→ How to complete this task
Which lines in the listing below contain the word "data"? Copy each one.

→ Given records
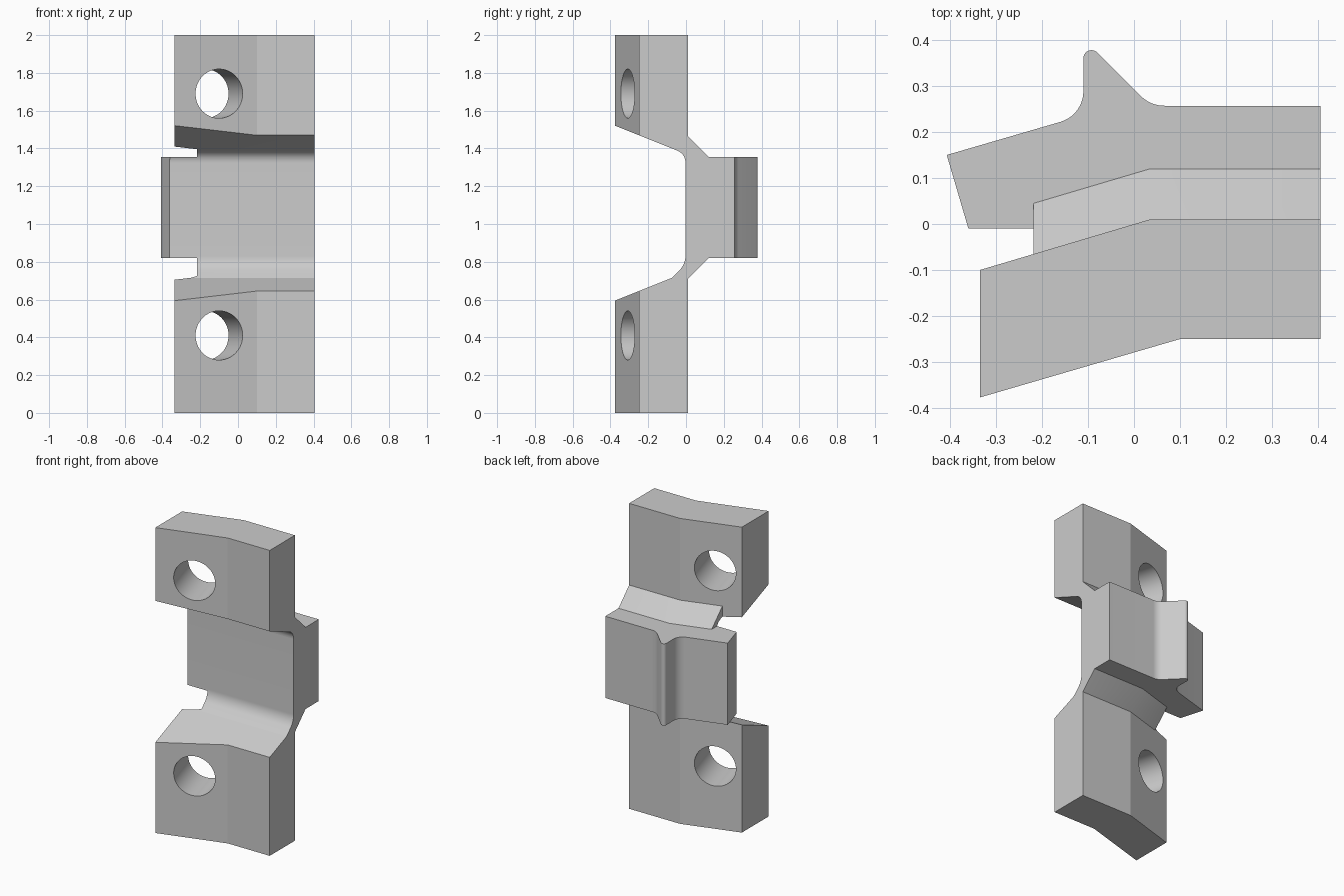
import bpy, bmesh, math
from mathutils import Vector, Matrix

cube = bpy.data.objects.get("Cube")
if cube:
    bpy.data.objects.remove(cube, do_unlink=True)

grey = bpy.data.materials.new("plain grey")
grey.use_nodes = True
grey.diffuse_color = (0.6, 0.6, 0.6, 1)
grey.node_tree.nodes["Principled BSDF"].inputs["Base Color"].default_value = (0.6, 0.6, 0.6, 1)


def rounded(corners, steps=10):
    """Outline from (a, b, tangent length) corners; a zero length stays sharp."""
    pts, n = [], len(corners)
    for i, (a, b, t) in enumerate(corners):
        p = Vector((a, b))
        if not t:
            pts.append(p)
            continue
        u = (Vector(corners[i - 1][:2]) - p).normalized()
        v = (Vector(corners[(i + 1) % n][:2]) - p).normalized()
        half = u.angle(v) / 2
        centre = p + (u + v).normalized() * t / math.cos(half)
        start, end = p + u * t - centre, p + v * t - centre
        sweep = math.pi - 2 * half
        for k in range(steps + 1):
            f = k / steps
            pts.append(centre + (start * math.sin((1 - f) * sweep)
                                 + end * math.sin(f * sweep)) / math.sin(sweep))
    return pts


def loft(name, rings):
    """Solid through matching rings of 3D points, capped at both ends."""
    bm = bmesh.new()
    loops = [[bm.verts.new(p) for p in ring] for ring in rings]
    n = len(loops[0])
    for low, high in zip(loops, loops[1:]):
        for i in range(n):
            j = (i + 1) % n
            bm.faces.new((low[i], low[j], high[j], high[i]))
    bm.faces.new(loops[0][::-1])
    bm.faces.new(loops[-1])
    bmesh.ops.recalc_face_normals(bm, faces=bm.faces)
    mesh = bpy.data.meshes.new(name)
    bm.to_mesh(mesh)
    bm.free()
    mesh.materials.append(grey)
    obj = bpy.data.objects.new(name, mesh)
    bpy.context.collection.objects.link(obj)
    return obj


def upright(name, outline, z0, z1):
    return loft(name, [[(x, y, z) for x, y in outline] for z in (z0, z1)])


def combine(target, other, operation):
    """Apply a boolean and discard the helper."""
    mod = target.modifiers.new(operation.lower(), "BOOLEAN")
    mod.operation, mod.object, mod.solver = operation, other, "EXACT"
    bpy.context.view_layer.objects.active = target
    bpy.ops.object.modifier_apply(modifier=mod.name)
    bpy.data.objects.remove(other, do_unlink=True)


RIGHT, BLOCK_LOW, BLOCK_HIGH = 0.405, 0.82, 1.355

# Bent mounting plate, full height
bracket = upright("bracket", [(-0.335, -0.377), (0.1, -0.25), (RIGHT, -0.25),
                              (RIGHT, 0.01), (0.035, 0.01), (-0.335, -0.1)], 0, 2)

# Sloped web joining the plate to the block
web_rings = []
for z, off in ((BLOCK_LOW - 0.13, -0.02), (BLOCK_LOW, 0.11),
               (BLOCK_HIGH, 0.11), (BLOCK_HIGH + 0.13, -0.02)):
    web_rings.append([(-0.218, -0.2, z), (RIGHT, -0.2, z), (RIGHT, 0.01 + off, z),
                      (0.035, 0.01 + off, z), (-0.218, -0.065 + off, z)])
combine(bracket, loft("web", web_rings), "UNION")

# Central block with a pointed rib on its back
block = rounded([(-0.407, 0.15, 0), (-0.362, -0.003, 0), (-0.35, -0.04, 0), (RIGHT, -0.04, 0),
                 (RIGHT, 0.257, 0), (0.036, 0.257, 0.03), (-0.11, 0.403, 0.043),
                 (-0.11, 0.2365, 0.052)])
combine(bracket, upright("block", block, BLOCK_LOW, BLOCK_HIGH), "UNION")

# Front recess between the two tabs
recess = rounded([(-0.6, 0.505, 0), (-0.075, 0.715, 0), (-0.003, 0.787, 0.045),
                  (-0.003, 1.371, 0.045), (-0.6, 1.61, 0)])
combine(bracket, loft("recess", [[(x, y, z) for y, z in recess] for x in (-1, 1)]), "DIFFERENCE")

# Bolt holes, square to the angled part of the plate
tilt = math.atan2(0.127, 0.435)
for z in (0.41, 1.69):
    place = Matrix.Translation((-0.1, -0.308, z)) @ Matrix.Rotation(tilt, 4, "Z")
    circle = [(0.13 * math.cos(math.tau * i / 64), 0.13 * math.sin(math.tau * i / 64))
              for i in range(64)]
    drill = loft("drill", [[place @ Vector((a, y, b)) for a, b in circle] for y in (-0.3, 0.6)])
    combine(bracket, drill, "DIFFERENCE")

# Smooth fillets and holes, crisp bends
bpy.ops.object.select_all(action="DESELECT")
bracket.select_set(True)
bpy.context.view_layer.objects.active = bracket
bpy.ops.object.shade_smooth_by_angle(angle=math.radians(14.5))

→ Task answer
cube = bpy.data.objects.get("Cube")
    bpy.data.objects.remove(cube, do_unlink=True)
grey = bpy.data.materials.new("plain grey")
    mesh = bpy.data.meshes.new(name)
    obj = bpy.data.objects.new(name, mesh)
    bpy.data.objects.remove(other, do_unlink=True)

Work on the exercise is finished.